PROBLEM DETAILS
Copy the records below word for word, from the first line through the line that contains "grey.diffuse_color = COLOUR", and leave out any pictures.

-- DATA FOR PROCESSING follows --

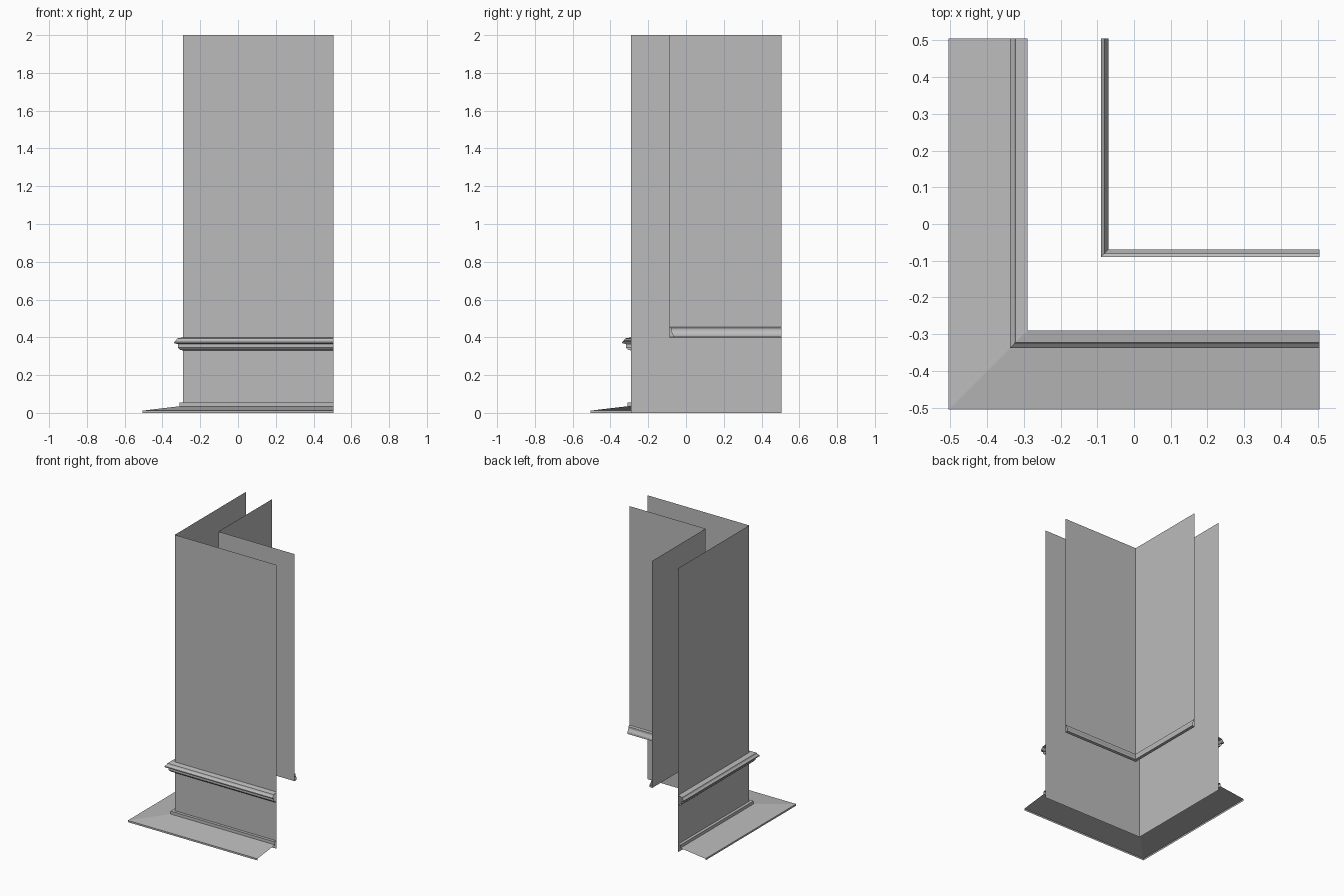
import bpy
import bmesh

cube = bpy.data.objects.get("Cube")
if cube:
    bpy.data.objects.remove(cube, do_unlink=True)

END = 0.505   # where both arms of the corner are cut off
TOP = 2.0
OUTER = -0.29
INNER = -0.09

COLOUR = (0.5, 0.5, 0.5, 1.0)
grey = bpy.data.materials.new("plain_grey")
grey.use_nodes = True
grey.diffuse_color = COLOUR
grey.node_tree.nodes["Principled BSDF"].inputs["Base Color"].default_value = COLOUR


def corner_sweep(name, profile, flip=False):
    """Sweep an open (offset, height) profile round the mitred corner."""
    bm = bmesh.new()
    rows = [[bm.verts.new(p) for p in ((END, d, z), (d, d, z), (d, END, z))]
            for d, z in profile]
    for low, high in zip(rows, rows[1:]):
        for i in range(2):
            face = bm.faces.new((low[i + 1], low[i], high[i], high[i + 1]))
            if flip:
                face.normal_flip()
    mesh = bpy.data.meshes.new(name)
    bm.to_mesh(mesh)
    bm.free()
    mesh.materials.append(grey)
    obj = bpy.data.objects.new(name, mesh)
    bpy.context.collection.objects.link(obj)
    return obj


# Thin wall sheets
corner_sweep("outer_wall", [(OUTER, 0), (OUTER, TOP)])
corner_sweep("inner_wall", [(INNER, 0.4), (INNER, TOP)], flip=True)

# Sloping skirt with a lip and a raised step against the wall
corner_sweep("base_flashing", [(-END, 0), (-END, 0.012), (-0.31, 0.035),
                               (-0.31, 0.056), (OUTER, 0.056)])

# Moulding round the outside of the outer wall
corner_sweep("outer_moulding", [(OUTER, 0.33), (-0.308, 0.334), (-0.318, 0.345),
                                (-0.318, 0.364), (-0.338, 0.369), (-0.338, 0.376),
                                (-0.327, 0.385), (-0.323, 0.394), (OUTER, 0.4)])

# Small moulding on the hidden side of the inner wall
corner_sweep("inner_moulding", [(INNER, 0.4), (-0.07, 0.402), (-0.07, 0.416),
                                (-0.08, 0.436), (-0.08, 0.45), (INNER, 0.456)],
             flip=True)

-- DATA FOR PROCESSING concluded --

TASK OUTPUT
import bpy
import bmesh

cube = bpy.data.objects.get("Cube")
if cube:
    bpy.data.objects.remove(cube, do_unlink=True)

END = 0.505   # where both arms of the corner are cut off
TOP = 2.0
OUTER = -0.29
INNER = -0.09

COLOUR = (0.5, 0.5, 0.5, 1.0)
grey = bpy.data.materials.new("plain_grey")
grey.use_nodes = True
grey.diffuse_color = COLOUR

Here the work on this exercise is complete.